◆ Dataset records:

----------

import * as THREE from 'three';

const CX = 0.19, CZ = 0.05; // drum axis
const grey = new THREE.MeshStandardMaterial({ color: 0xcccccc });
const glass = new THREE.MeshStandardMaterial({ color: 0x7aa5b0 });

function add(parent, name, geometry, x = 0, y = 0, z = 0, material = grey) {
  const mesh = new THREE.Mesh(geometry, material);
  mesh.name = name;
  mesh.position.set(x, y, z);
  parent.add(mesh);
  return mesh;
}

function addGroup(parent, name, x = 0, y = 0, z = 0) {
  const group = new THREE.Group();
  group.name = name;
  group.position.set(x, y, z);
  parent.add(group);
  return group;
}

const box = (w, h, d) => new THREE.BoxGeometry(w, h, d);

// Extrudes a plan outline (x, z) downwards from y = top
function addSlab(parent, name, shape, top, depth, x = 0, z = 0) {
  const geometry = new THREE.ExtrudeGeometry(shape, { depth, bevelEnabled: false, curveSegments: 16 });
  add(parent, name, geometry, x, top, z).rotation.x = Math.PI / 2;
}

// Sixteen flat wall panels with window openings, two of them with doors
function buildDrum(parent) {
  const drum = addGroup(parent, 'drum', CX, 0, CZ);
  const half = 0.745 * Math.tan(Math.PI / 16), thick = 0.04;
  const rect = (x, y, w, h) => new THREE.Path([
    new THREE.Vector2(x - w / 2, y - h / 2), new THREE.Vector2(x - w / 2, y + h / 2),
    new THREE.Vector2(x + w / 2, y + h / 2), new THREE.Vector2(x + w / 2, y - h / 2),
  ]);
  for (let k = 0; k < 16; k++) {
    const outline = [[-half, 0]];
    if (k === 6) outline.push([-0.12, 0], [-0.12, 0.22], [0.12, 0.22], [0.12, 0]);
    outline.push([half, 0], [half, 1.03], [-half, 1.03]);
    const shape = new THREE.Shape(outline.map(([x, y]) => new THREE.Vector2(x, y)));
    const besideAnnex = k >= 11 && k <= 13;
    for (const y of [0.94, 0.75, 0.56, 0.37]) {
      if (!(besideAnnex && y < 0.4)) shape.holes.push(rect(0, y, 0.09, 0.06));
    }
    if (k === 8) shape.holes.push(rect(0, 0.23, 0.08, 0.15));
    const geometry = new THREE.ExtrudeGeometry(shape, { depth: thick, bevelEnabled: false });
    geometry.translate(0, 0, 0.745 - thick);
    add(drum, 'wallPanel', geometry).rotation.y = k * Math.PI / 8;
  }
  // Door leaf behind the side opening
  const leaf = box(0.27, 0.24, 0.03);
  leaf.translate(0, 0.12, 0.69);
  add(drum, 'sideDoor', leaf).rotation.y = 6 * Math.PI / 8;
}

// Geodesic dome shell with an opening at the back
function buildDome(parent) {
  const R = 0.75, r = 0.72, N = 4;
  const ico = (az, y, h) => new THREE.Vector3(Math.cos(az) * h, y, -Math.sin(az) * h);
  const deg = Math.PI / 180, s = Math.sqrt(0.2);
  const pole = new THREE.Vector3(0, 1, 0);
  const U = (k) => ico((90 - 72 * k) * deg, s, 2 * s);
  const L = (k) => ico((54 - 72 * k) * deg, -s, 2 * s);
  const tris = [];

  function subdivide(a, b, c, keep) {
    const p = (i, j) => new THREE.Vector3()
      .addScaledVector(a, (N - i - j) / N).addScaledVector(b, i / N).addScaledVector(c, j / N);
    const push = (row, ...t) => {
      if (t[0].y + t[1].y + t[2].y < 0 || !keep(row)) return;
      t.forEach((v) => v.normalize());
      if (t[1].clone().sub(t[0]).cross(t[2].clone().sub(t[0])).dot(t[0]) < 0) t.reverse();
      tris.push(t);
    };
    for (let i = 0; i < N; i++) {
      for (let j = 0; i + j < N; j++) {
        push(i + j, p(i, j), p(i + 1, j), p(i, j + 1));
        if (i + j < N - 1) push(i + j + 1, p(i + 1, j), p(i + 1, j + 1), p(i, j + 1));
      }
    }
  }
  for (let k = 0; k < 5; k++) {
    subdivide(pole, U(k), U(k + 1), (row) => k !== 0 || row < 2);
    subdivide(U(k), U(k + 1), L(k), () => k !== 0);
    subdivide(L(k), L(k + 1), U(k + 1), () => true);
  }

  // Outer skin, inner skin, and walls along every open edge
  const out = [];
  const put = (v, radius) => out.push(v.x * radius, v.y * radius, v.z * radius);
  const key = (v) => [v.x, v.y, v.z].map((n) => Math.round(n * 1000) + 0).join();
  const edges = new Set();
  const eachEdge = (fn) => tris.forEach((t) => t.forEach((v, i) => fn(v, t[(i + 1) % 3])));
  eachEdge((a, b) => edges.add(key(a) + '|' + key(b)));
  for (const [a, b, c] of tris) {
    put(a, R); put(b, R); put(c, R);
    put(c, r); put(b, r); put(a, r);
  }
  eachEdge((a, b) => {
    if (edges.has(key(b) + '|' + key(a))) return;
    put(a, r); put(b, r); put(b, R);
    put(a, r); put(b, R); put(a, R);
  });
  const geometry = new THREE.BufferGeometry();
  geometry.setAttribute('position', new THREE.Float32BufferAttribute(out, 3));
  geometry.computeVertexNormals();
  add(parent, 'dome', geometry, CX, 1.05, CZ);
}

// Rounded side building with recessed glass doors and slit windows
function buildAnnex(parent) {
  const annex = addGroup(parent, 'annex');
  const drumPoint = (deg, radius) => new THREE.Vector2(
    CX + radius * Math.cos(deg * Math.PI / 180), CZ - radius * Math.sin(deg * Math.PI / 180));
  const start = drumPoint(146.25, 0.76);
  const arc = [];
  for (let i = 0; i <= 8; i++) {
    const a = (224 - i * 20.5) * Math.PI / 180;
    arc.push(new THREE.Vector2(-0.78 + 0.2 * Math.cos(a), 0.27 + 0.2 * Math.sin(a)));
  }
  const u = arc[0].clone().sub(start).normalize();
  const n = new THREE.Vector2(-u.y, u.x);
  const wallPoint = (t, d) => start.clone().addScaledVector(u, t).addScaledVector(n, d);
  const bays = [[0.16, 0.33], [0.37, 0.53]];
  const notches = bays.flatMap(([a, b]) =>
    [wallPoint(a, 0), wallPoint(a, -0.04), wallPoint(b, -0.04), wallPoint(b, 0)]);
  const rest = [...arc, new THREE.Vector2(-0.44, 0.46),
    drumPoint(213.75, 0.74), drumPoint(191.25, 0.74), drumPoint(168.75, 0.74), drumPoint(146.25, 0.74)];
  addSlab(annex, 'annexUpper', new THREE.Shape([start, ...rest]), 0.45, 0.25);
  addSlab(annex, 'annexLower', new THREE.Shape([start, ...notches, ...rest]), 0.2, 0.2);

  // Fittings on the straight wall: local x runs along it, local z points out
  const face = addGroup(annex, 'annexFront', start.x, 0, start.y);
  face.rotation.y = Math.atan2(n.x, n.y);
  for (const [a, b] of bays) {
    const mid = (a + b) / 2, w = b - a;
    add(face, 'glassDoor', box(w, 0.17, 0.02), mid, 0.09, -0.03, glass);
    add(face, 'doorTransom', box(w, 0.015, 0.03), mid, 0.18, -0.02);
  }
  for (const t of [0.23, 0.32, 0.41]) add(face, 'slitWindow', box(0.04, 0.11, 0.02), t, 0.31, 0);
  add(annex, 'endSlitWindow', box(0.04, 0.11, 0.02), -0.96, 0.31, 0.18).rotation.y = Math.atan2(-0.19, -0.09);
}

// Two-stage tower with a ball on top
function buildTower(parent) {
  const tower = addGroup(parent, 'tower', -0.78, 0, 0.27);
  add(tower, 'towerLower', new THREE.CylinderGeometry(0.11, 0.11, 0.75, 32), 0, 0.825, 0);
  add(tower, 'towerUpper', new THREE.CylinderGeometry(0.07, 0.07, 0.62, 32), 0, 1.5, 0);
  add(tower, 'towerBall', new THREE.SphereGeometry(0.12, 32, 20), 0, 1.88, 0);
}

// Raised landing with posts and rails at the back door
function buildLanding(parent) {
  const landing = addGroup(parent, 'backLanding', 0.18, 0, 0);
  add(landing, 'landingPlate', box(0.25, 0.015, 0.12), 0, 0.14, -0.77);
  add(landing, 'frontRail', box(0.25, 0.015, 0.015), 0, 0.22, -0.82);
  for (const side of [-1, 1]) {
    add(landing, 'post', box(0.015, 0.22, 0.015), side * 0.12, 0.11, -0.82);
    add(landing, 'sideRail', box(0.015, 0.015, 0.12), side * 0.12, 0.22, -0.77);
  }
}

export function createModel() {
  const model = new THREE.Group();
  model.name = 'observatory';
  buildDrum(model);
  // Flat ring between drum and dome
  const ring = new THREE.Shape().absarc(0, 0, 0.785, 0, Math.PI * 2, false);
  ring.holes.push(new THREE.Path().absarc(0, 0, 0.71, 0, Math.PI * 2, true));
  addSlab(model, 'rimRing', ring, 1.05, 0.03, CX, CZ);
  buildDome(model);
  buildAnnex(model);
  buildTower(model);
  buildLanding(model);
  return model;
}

----------

◆ Problem details:
Look over the material above and report each line holding "thick".

◆ Solved exercise:
  const half = 0.745 * Math.tan(Math.PI / 16), thick = 0.04;
    const geometry = new THREE.ExtrudeGeometry(shape, { depth: thick, bevelEnabled: false });
    geometry.translate(0, 0, 0.745 - thick);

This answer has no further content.